** What you should do **
Looking through the data, please report how many lines contain the string "closed", giving nothing but the number.

** The input **
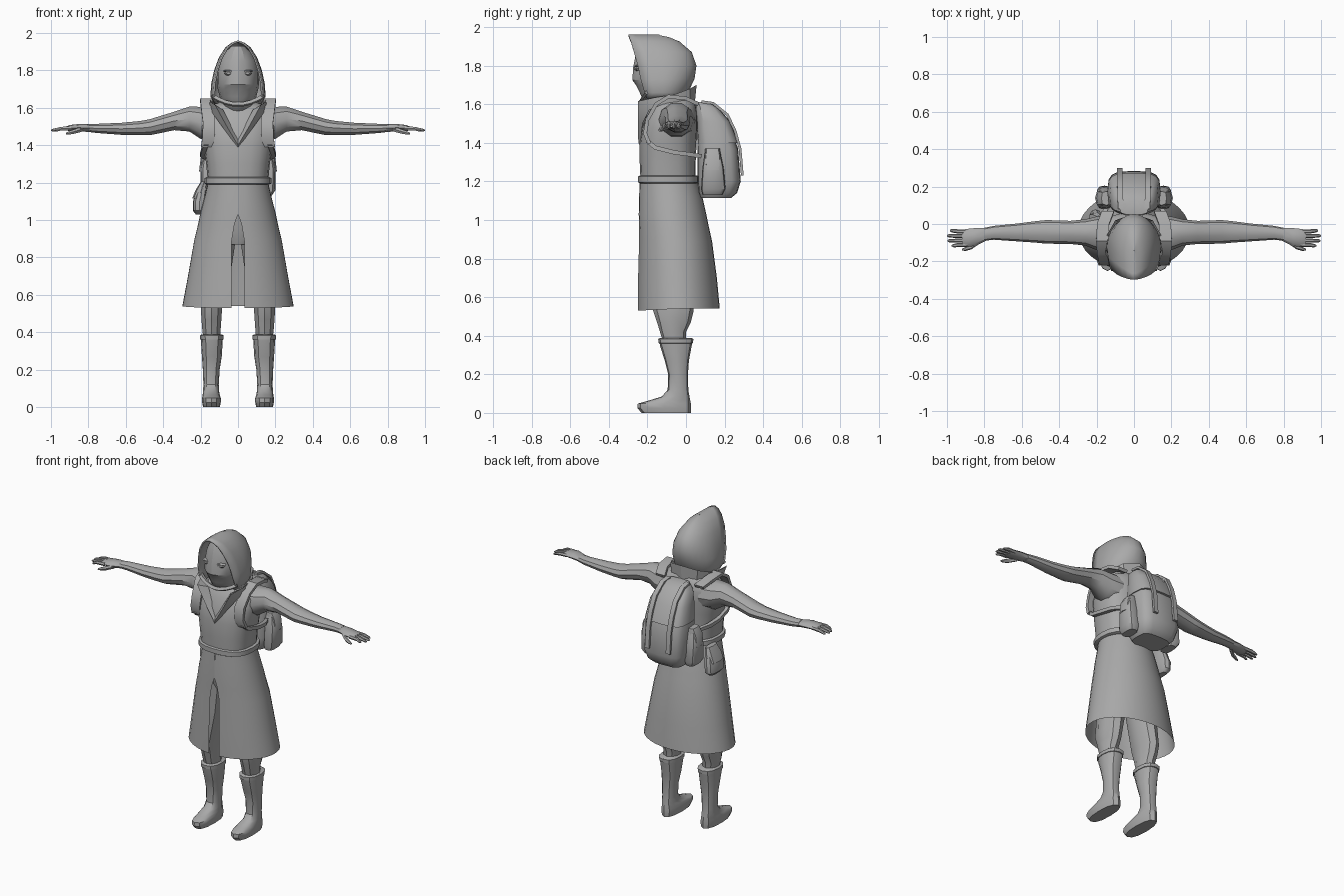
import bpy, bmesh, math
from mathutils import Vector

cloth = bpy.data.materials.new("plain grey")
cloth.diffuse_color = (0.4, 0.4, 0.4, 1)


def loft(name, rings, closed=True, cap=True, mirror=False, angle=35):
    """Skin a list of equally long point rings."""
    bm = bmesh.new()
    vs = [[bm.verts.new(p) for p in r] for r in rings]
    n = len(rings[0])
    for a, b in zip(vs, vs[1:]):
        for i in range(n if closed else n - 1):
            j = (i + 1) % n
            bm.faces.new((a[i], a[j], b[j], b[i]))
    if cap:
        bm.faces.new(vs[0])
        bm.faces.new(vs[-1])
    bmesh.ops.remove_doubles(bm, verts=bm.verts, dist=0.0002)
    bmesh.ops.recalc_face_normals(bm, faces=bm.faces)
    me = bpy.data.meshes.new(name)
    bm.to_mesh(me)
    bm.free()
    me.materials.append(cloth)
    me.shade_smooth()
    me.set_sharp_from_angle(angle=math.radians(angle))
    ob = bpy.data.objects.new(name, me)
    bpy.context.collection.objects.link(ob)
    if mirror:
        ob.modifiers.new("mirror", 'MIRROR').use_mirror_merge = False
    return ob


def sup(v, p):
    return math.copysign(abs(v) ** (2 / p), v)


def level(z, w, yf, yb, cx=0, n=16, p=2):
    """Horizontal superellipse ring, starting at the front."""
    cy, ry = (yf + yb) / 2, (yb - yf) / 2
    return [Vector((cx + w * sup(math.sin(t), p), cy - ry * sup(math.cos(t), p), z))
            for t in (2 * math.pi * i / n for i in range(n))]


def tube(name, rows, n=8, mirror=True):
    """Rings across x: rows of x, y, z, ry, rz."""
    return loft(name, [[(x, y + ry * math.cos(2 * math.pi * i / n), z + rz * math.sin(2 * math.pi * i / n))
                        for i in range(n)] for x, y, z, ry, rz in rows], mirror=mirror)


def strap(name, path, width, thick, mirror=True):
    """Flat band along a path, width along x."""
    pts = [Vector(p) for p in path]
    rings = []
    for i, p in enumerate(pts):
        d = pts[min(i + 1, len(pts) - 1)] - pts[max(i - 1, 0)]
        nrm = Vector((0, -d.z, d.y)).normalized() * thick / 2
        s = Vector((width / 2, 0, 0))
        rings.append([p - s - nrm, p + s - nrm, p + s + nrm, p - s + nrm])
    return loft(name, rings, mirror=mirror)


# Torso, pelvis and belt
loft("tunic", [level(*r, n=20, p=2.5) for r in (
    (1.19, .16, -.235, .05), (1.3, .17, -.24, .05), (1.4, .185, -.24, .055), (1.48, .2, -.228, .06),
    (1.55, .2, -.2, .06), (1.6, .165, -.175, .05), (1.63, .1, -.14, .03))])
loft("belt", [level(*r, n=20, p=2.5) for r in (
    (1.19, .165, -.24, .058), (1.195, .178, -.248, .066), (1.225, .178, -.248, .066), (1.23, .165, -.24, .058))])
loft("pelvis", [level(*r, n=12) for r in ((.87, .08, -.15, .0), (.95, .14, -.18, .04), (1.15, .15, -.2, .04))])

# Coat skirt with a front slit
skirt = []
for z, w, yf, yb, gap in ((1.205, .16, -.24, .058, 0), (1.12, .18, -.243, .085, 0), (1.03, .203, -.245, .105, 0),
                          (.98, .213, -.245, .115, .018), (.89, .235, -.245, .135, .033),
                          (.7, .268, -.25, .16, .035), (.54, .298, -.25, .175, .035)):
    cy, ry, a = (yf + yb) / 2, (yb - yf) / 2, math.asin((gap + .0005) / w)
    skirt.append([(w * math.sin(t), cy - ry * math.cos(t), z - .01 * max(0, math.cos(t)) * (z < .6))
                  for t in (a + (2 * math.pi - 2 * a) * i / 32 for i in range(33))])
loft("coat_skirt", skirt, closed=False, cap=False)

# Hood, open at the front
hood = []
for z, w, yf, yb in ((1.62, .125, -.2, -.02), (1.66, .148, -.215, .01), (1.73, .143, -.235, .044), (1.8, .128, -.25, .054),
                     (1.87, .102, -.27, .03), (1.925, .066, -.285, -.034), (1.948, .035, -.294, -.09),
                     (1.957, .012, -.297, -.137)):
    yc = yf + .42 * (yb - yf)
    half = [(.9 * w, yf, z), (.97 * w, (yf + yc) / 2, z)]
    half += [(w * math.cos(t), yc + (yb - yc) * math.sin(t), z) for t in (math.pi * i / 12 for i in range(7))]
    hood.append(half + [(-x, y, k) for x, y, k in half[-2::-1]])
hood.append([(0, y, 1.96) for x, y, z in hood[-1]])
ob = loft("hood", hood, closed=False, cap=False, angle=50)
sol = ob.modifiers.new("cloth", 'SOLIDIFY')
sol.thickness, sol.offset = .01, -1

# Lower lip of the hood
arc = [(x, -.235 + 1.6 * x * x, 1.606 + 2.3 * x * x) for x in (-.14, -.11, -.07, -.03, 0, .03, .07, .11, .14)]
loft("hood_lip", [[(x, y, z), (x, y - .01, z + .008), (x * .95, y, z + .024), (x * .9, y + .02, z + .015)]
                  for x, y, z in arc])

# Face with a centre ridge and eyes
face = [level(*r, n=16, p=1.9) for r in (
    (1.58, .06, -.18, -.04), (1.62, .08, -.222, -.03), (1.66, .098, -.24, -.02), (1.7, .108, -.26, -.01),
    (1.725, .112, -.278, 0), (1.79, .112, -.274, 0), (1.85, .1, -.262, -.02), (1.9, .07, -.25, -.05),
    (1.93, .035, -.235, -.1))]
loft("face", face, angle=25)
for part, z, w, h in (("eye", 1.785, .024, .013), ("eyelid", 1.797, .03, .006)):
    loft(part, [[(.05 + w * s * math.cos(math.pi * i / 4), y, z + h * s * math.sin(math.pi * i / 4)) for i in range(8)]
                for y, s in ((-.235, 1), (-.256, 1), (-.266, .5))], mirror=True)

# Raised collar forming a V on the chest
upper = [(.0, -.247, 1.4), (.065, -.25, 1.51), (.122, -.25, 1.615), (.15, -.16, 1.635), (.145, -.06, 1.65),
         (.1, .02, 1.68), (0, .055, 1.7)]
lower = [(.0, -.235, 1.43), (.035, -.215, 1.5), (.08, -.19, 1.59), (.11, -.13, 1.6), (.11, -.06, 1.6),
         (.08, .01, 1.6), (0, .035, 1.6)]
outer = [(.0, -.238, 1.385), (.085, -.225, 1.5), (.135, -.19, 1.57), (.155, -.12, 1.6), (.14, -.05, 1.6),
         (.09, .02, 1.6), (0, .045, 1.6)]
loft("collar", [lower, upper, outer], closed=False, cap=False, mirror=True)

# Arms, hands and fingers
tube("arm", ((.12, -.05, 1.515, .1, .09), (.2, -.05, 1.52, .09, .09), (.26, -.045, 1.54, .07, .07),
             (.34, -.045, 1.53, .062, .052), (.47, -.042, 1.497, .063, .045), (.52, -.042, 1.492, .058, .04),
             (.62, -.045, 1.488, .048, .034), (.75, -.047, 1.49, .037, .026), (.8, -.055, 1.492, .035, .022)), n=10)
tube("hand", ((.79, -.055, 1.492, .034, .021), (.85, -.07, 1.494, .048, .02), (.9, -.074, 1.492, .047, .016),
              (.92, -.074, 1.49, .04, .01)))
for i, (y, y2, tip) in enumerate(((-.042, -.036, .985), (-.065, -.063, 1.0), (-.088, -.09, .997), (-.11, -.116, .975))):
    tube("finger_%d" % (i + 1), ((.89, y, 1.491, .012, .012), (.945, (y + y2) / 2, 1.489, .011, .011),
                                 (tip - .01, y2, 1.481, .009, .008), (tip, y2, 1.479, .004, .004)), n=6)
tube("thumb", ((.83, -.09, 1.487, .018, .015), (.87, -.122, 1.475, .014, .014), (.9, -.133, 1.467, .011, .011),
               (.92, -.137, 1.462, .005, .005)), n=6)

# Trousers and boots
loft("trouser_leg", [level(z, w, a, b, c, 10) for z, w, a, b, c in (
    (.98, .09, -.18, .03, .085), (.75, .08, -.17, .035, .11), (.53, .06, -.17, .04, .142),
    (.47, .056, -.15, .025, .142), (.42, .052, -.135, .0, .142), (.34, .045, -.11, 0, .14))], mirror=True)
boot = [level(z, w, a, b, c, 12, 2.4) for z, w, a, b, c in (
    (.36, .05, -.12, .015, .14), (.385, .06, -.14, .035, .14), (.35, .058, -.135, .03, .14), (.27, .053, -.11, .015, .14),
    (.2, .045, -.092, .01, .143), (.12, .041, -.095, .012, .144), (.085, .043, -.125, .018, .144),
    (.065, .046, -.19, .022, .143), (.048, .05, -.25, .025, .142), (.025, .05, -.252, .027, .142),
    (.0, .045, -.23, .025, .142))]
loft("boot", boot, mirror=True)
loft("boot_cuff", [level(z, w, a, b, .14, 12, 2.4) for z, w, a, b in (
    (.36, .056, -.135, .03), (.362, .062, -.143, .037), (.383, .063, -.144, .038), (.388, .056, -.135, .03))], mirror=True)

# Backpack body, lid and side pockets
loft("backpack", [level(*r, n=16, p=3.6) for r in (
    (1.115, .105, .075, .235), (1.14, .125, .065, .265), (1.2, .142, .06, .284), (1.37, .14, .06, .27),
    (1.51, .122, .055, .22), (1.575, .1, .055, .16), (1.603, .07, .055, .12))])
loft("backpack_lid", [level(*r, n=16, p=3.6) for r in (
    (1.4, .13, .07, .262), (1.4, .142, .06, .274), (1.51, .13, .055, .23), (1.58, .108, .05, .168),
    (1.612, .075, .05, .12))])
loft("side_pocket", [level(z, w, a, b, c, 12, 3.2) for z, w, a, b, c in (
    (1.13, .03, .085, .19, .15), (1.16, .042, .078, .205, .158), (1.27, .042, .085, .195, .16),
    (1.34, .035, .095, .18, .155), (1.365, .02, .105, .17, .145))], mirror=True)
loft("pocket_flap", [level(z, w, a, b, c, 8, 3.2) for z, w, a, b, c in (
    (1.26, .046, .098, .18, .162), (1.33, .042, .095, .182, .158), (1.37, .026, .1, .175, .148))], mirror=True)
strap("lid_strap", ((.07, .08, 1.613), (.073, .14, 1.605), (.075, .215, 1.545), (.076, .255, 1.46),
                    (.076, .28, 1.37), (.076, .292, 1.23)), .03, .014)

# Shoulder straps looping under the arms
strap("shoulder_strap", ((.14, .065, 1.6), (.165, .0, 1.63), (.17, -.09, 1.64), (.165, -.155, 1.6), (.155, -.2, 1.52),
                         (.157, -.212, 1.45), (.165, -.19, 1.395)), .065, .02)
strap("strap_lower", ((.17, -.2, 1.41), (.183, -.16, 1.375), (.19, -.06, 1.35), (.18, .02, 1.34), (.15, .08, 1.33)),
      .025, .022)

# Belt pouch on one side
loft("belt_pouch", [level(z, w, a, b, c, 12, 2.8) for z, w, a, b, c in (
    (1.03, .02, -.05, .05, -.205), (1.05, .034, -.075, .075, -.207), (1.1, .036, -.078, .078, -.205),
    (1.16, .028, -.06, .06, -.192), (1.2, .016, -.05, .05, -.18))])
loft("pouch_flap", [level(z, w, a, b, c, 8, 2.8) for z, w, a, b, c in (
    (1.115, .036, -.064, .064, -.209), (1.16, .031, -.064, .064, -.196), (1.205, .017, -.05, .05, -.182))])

** Exercise solution **
5